Collected data:
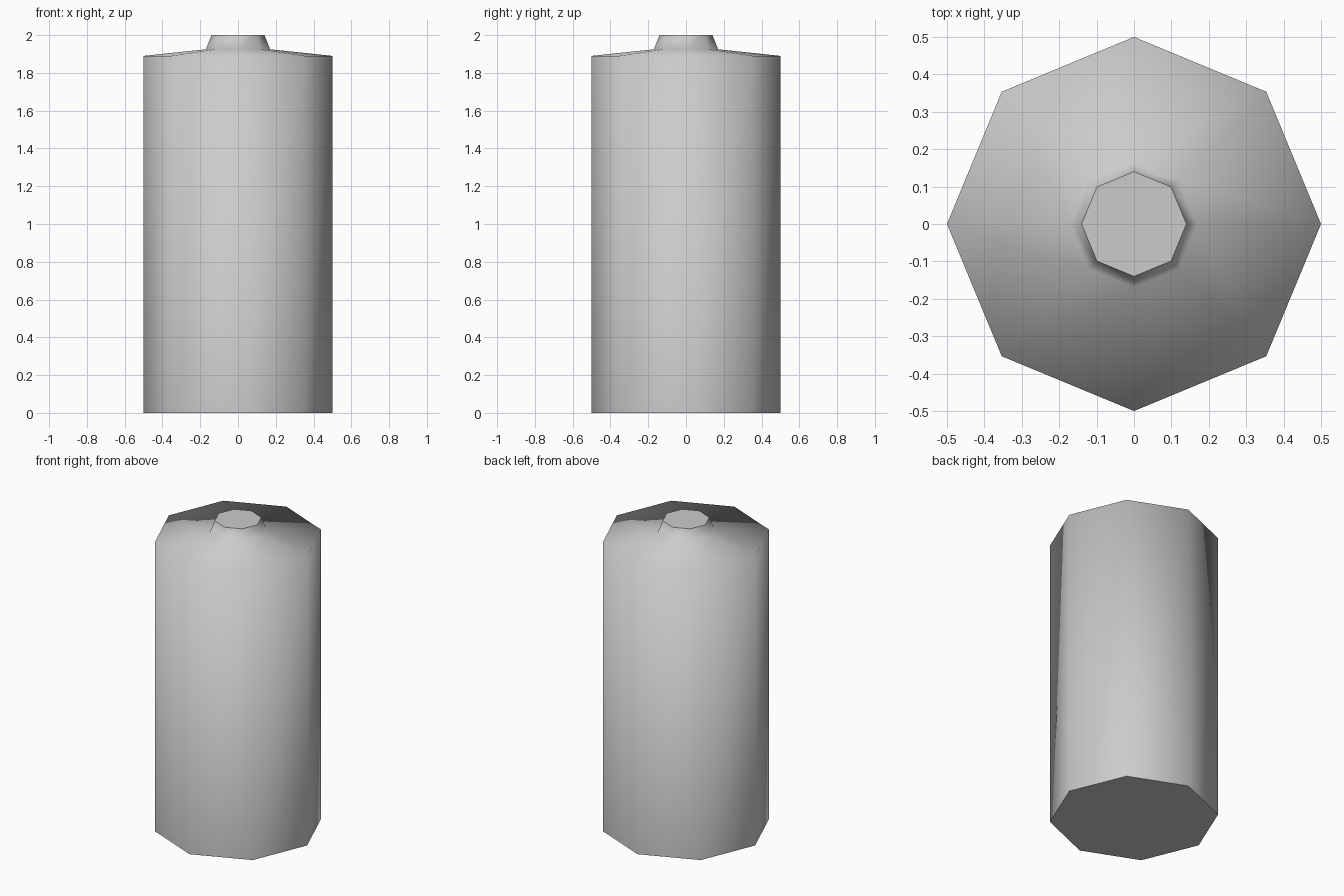
import bpy
import bmesh
from math import cos, sin, tau

cube = bpy.data.objects.get("Cube")
if cube:
    bpy.data.objects.remove(cube, do_unlink=True)

SIDES = 8
# Radius and height from the base to the neck rim
PROFILE = [(0.5, 0), (0.5, 1.89), (0.17, 1.925), (0.14, 2.0)]

grey = bpy.data.materials.new("light_grey")
grey.use_nodes = True
colour = (0.6, 0.6, 0.6, 1)
grey.diffuse_color = colour
grey.node_tree.nodes["Principled BSDF"].inputs["Base Color"].default_value = colour

# Rings of the tank, with corners on the axes
bm = bmesh.new()
rings = [[bm.verts.new((r * cos(tau * i / SIDES), r * sin(tau * i / SIDES), z))
          for i in range(SIDES)] for r, z in PROFILE]

# Smooth wall, shoulder and neck
for low, high in zip(rings, rings[1:]):
    for i in range(SIDES):
        j = (i + 1) % SIDES
        bm.faces.new((low[i], low[j], high[j], high[i])).smooth = True

# Flat base and neck top with sharp rims
for ring in (rings[0][::-1], rings[-1]):
    cap = bm.faces.new(ring)
    for edge in cap.edges:
        edge.smooth = False

bm.normal_update()
mesh = bpy.data.meshes.new("tank_body")
bm.to_mesh(mesh)
bm.free()
mesh.materials.append(grey)
tank = bpy.data.objects.new("tank_body", mesh)
bpy.context.collection.objects.link(tank)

About this task:
Instructions for the copy: start at the first entry, stop after the line containing "# Smooth wall, shoulder and neck", keep every line exact, and drop the pictures.

Final answer:
import bpy
import bmesh
from math import cos, sin, tau

cube = bpy.data.objects.get("Cube")
if cube:
    bpy.data.objects.remove(cube, do_unlink=True)

SIDES = 8
# Radius and height from the base to the neck rim
PROFILE = [(0.5, 0), (0.5, 1.89), (0.17, 1.925), (0.14, 2.0)]

grey = bpy.data.materials.new("light_grey")
grey.use_nodes = True
colour = (0.6, 0.6, 0.6, 1)
grey.diffuse_color = colour
grey.node_tree.nodes["Principled BSDF"].inputs["Base Color"].default_value = colour

# Rings of the tank, with corners on the axes
bm = bmesh.new()
rings = [[bm.verts.new((r * cos(tau * i / SIDES), r * sin(tau * i / SIDES), z))
          for i in range(SIDES)] for r, z in PROFILE]

# Smooth wall, shoulder and neck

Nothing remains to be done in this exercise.